Paloma Kubiak
Written By:
Paloma Kubiak

Today marks ‘Blue Monday’, thought to be the most depressing day of the year following the festivities around Christmas as Brits look to the warmer weather of Spring.

Financial concerns play a major role in our lives and are likely to contribute to the ‘Blue Monday’ feeling. And this year’s cost-of-living crisis is also likely to weigh on personal finances even more.

Nearly half of UK adults said they were finding it difficult to afford rising bills, according to recent ONS data, but there are small ways to help you start to take control of your finances.

Rio Stedford, financial planning expert at Quilter, said: “January can often be a tricky month financially as people tend to have a longer wait for their monthly pay cheque following early payments ahead of the festive period in December, alongside an often costly month of celebrations.

“The current cost-of-living crisis is adding to the strain this year, and many people will no doubt be feeling the pinch financially this month as a result.”

He lists these three steps to help get your finances in order and help you tackle money-related stress:

1) Ask for help

Money can often be regarded as a difficult topic of conversation and many people tend to avoid it, but it is vital to open up about financial worries as carrying the burden alone is not the answer. It is important to remember that there is help available.

As a starting point, talking to a friend or family member about your worries may help, but if you are not comfortable to do so then financial guidance is available. There are several government-backed services such as MoneyHelper, as well as charities such as StepChange and Citizens Advice, which offer free support.

Where possible, seeking professional financial advice can also be highly beneficial in terms of implementing a long-term plan for your finances. A financial planner will be able to support you in your planning and decision making and will help ensure you find the best possible solutions for your circumstances.

2) Make a budget

People often lose track of their spending throughout December, and when January arrives may be left feeling overwhelmed, so it is important to get back on top of things.

Creating a budget is a great step to take in terms of regaining control of your finances, and there are many online budget planners that can help you. A budget will allow you to clearly see how much you spend and where, and from there you may be able to identify areas you could cut back on.

The start of a New Year presents an excellent opportunity to take stock, review your expenditure and reprioritise. For example, you should review your subscriptions to ensure they are still meeting your needs, and where possible you could look to switch to better deals to help reduce costs.

3) Boost savings where possible

Having an emergency cash savings buffer is very important, though before you look to start saving you should ensure any debts are paid off first – starting with those with the highest interest rates. Debt can have a negative impact on your mental health, so it is important to address these issues as soon as possible to help reduce stress.

Once you have settled any debts, you should look to boost your cash savings where possible. Currently you can earn up to 7% interest. While the cost-of-living crisis may make it more difficult to put money aside, having some cash in reserve is critical as it provides a cushion to fall back on should you need it.

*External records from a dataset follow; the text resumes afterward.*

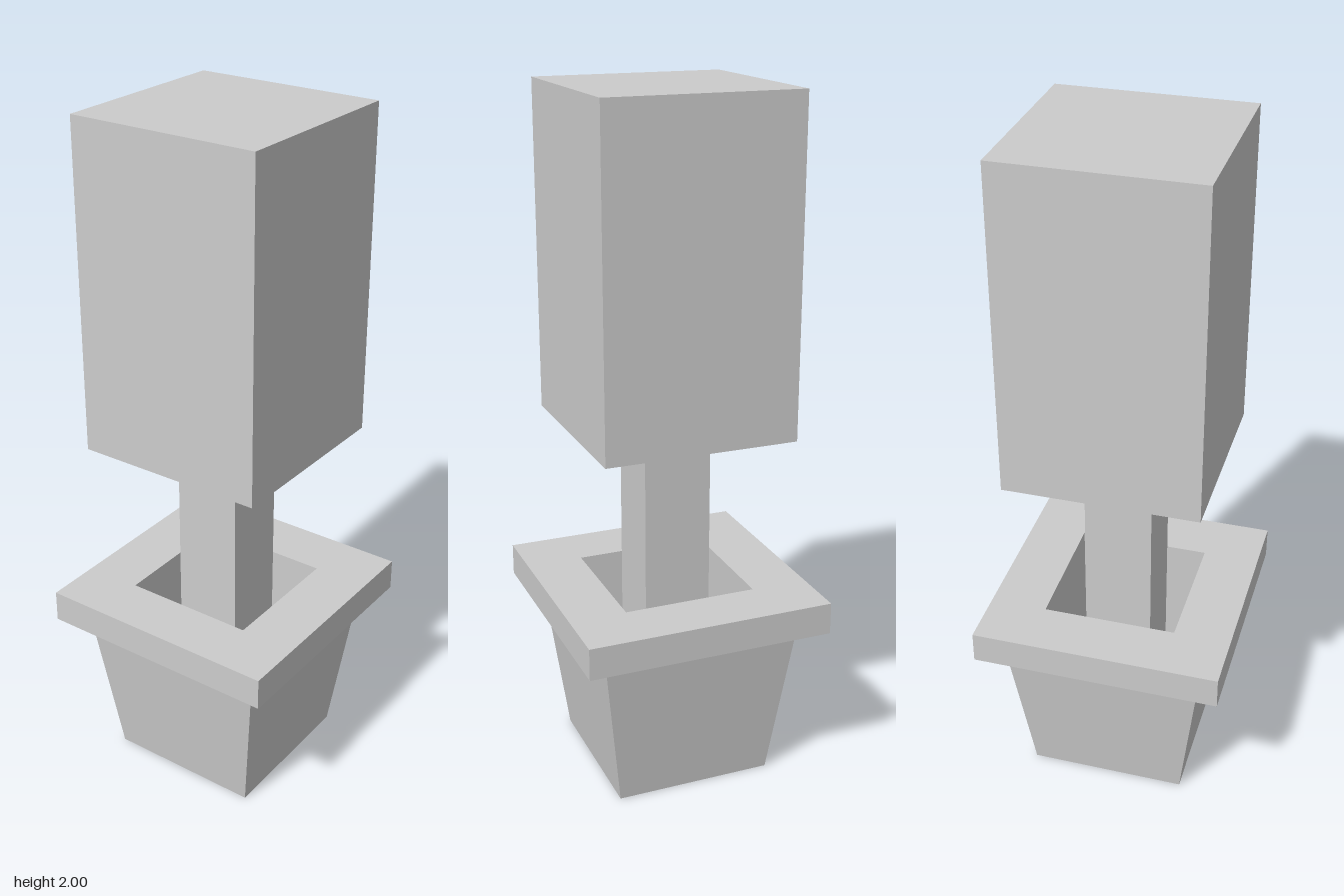
import * as THREE from 'three';

const material = new THREE.MeshStandardMaterial({ color: 0xcccccc, flatShading: true });

// Square block from y0 to y1 with the given half width
function block(name, half, y0, y1) {
  const mesh = new THREE.Mesh(new THREE.BoxGeometry(half * 2, y1 - y0, half * 2), material);
  mesh.position.y = (y0 + y1) / 2;
  mesh.name = name;
  return mesh;
}

// Four-sided turned shape; profile gives [half width, height]
function squareLathe(name, profile) {
  const points = profile.map(([half, y]) => new THREE.Vector2(half * Math.SQRT2, y));
  const mesh = new THREE.Mesh(new THREE.LatheGeometry(points, 4, Math.PI / 4), material);
  mesh.name = name;
  return mesh;
}

export function createModel() {
  const model = new THREE.Group();
  model.name = 'pottedTree';

  // Tapered pot with an overhanging rim and a hollow inside
  model.add(squareLathe('pot', [
    [0, 0], [0.232, 0], [0.294, 0.486], [0.363, 0.486],
    [0.363, 0.58], [0.196, 0.58], [0.196, 0.1], [0, 0.1],
  ]));

  // Trunk standing on the pot's inner floor
  model.add(block('trunk', 0.099, 0.1, 1.055));

  // Tall block of leaves
  model.add(block('foliage', 0.28, 1.053, 2));

  return model;
}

Once you have an adequate pot of cash saved, you could consider investing for the longer term. Given the current high levels of inflation, cash savings can effectively decrease in value over time. However, it’s important to understand that markets do go up and down, so weigh up whether you can afford to take this risk for hopefully better returns than cash.